— Obtaining Employment Practices Liability Insurance (EPLI) is a strong base for any corporation as it pertains to protecting its investment, but experts want business owners to know that’s just the start.

Sarah Williams, a lawyer at Ogletree, Deakins, Nash, Smoak & Stewart P.C. law firm, says while EPLI is imperative and highly recommended to all those she counsels, wage and hour claims are also something to which those at risk need to pay close attention. EPLI tends not to cover those claims.

“Those are considered violations of California labor codes, so, like, failure to pay minimum wage or overtime,” said Williams. “These are typically not covered under standard EPLI policies… But, these are the types of cases that will put a small business out of business.”

Wage and Hour Rider

In order to remedy this glitch, Williams suggests a wage and hour rider be added to the EPL coverage, to account for legal costs if a claim is filed against said company. This means the only out-of-pocket expense the employer has to pay in this case is if a judgment is obtained. (The only time all legal costs and part of the judgment would be covered is if the claim falls under the Fair Employment and Housing Act, she further explains.)

Punitive damages are also not covered by EPLI, says Williams, describing such compensation as anything a jury can consider after economic damages.

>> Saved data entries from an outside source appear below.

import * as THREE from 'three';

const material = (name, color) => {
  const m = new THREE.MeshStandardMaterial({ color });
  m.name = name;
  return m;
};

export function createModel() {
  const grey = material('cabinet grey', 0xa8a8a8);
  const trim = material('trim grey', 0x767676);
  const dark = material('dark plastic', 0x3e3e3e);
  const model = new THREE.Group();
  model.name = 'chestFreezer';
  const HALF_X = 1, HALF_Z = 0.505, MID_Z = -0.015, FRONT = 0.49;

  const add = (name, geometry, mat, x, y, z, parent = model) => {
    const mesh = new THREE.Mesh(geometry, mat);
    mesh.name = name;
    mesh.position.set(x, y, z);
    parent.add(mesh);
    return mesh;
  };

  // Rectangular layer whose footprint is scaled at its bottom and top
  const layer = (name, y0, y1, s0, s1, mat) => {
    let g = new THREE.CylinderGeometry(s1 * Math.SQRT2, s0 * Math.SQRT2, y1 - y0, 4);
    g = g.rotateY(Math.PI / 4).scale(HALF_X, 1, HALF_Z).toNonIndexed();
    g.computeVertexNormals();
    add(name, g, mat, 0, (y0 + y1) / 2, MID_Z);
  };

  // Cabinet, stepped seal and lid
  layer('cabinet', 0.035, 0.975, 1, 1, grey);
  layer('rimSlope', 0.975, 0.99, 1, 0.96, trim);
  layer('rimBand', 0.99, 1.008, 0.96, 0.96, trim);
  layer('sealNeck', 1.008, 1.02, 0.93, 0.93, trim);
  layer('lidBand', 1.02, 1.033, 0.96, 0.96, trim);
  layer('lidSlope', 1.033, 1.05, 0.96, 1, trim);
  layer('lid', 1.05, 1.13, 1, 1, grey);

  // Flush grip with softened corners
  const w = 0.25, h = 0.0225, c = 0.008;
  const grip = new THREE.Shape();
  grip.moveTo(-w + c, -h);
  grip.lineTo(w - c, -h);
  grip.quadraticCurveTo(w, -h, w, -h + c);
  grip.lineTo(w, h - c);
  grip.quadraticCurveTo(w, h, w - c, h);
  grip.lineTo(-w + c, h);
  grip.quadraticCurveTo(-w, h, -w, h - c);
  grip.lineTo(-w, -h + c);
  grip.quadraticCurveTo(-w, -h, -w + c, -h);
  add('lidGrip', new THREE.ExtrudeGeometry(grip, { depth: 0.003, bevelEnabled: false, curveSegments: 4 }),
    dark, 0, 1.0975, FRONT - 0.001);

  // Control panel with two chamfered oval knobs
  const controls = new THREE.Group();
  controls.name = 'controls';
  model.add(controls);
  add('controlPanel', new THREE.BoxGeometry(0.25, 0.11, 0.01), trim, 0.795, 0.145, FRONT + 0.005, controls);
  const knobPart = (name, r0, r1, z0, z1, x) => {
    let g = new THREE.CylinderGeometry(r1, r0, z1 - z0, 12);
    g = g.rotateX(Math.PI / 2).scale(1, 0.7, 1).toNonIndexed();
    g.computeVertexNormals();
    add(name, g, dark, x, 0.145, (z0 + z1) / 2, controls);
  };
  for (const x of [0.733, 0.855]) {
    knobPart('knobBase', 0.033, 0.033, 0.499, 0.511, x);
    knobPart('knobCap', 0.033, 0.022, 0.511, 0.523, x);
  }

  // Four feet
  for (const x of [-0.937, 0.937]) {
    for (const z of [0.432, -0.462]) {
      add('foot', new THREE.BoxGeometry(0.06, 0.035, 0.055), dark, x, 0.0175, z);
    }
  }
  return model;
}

“For example, if you are an employee filing for sexual harassment and you say as a result of the harassment, you were forced to quit your job and you couldn’t get another job for a year, one-year’s salary can be awarded to you and that is considered punitive damages,” she said.

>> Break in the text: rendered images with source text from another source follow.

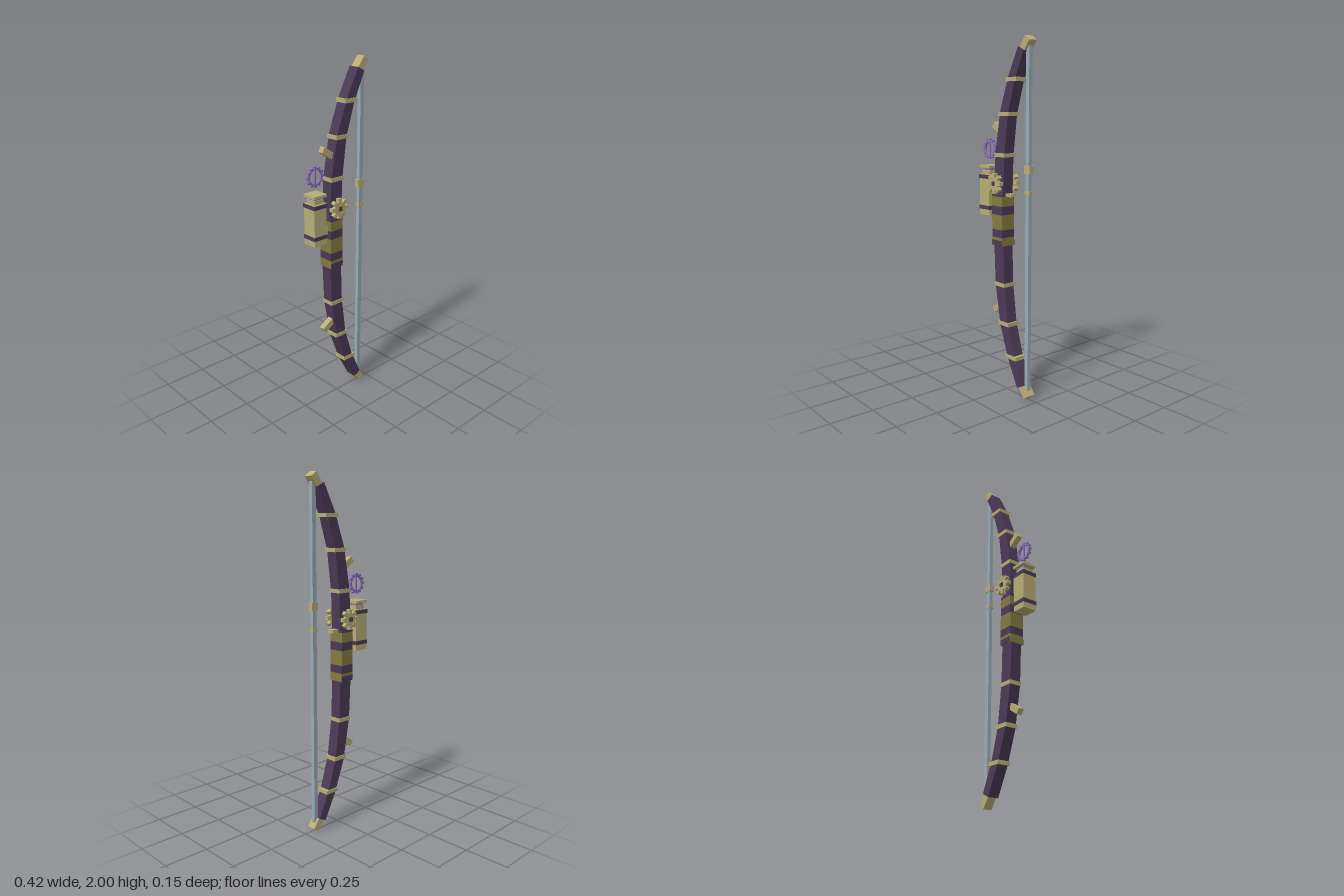
import * as THREE from 'three';

const mat = (name, color) => {
  const m = new THREE.MeshStandardMaterial({ color });
  m.name = name;
  return m;
};

export function createModel() {
  const purple = mat('dark purple wood', 0x4a3a56);
  const brass = mat('pale brass', 0xb8ad76);
  const bronze = mat('dark bronze', 0x857a40);
  const steel = mat('blue grey string', 0x9aabb4);
  const violet = mat('violet glass', 0x8a6fb8);

  const bow = new THREE.Group();
  bow.name = 'bow';

  const add = (name, geo, material, x = 0, y = 0, z = 0, rot = 0, parent = bow) => {
    const m = new THREE.Mesh(geo, material);
    m.name = name;
    m.position.set(x, y, z);
    m.rotation.z = rot;
    parent.add(m);
    return m;
  };
  const box = (name, material, w, h, d, x, y, z = 0, rot = 0, parent = bow) =>
    add(name, new THREE.BoxGeometry(w, h, d), material, x, y, z, rot, parent);
  const slab = (shape, depth) =>
    new THREE.ExtrudeGeometry(shape, { depth, bevelEnabled: false, curveSegments: 12 }).translate(0, 0, -depth / 2);

  // Bent limbs: centre x, height above the middle, width; mirrored about y = 1
  const half = [
    [-0.036, 0.15, 0.082], [-0.027, 0.37, 0.079], [0.009, 0.6, 0.068],
    [0.07, 0.78, 0.058], [0.146, 0.935, 0.05],
  ];
  const spine = [...half.map(([x, y, w]) => [x, 1 - y, w]).reverse(), ...half.map(([x, y, w]) => [x, 1 + y, w])];
  const left = [], right = [];
  spine.forEach(([x, y, w], i) => {
    const a = spine[Math.max(i - 1, 0)], b = spine[Math.min(i + 1, spine.length - 1)];
    const n = new THREE.Vector2(b[1] - a[1], a[0] - b[0]).normalize().multiplyScalar(w / 2);
    right.push(new THREE.Vector2(x + n.x, y + n.y));
    left.push(new THREE.Vector2(x - n.x, y - n.y));
  });
  add('limbs', slab(new THREE.Shape([...right, ...left.reverse()]), 0.066), purple);

  // Bands, tips and front pegs on both limbs
  for (const s of [1, -1]) {
    for (const [x, y] of [[-0.027, 0.37], [0.009, 0.595], [0.073, 0.78]])
      box('limbBand', brass, 0.086, 0.022, 0.076, x, 1 + s * y);
    box('limbTip', brass, 0.042, 0.073, 0.052, 0.168, 1 + s * 0.959, 0, -s * 0.64);
    box('limbPeg', brass, 0.09, 0.035, 0.034, -0.069, 1 + s * 0.515, 0, -s * 0.58);
  }

  // String with nocking pieces
  box('string', steel, 0.026, 1.9, 0.022, 0.177, 1);
  box('nockBlock', brass, 0.045, 0.045, 0.028, 0.177, 1.3);
  box('nockBead', brass, 0.036, 0.02, 0.028, 0.177, 1.175);

  // Grip: stacked wraps
  const wraps = [
    [0.857, 0.905, bronze], [0.905, 0.95, purple], [0.95, 1.035, bronze],
    [1.035, 1.083, purple], [1.083, 1.138, bronze], [1.138, 1.152, purple],
  ];
  for (const [y0, y1, m] of wraps)
    box('gripWrap', m, 0.087, y1 - y0, 0.09, -0.038, (y0 + y1) / 2);
  for (const z of [-0.046, 0.046])
    box('gripFootPlate', purple, 0.086, 0.03, 0.003, -0.038, 0.873, z);
  box('arrowRest', brass, 0.08, 0.017, 0.035, 0.012, 1.148);

  // Cog wheels on either side, joined by an axle
  const cog = new THREE.Group();
  cog.name = 'cogs';
  cog.position.set(-0.037, 1.213, 0);
  bow.add(cog);
  const wheel = new THREE.CylinderGeometry(0.038, 0.038, 0.022, 16).rotateX(Math.PI / 2);
  for (const z of [-0.061, 0.061]) {
    add('cogWheel', wheel, brass, 0, 0, z, 0, cog);
    for (let i = 0; i < 8; i++) {
      const a = (i * Math.PI) / 4;
      box('cogTooth', brass, 0.024, 0.021, 0.025, Math.cos(a) * 0.045, Math.sin(a) * 0.045, z, a, cog);
    }
  }
  box('axle', purple, 0.024, 0.024, 0.153, 0, 0, 0, 0, cog);

  // Canister on a bracket
  const cx = -0.154;
  box('canisterBody', brass, 0.086, 0.235, 0.086, cx, 1.138);
  for (const y of [1.065, 1.242]) box('canisterBand', purple, 0.092, 0.022, 0.092, cx, y);
  box('canisterNeck', brass, 0.064, 0.026, 0.064, cx, 1.266);
  box('neckRing', violet, 0.056, 0.014, 0.056, cx, 1.285);
  box('canisterCap', brass, 0.09, 0.015, 0.09, cx, 1.299);
  box('bracket', brass, 0.06, 0.042, 0.04, -0.09, 1.08);

  // Sight ring with studs and a centre bar
  const sight = new THREE.Group();
  sight.name = 'sight';
  sight.position.set(cx, 1.4, 0);
  bow.add(sight);
  const ring = new THREE.Shape().absarc(0, 0, 0.05, 0, Math.PI * 2);
  ring.holes.push(new THREE.Path().absarc(0, 0, 0.039, 0, Math.PI * 2, true));
  add('sightRing', slab(ring, 0.011), violet, 0, 0, 0, 0, sight);
  for (let i = 0; i < 12; i++) {
    const a = (i * Math.PI) / 6;
    box('sightStud', violet, 0.012, 0.014, 0.013, Math.cos(a) * 0.052, Math.sin(a) * 0.052, 0, a, sight);
  }
  box('sightBar', violet, 0.008, 0.082, 0.008, 0, 0, 0, 0, sight);

  return bow;
}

Premium Vs. Deductibles

Speaking of deductible, weighing the cost of deductibles vs. premiums is another important detail to consider when shopping for EPLI. A lot of times, companies will decide to go with lower cost of premium for an EPLI policy, but have self-retention or deductibles. This means insurance companies won’t pay until that deductible is met. For a smaller company, that can be a large amount if they opt for lower premiums. “They might want to think about paying a larger premium so they have a smaller self-retention amount,” said Williams.

Additionally, Williams says companies should make sure their EPLI policy has a “choice of counsel” provision, if using its own attorney is important to a company. Otherwise, employers may be surprised to find they may have to use an attorney they don’t know if a claim is filed against them.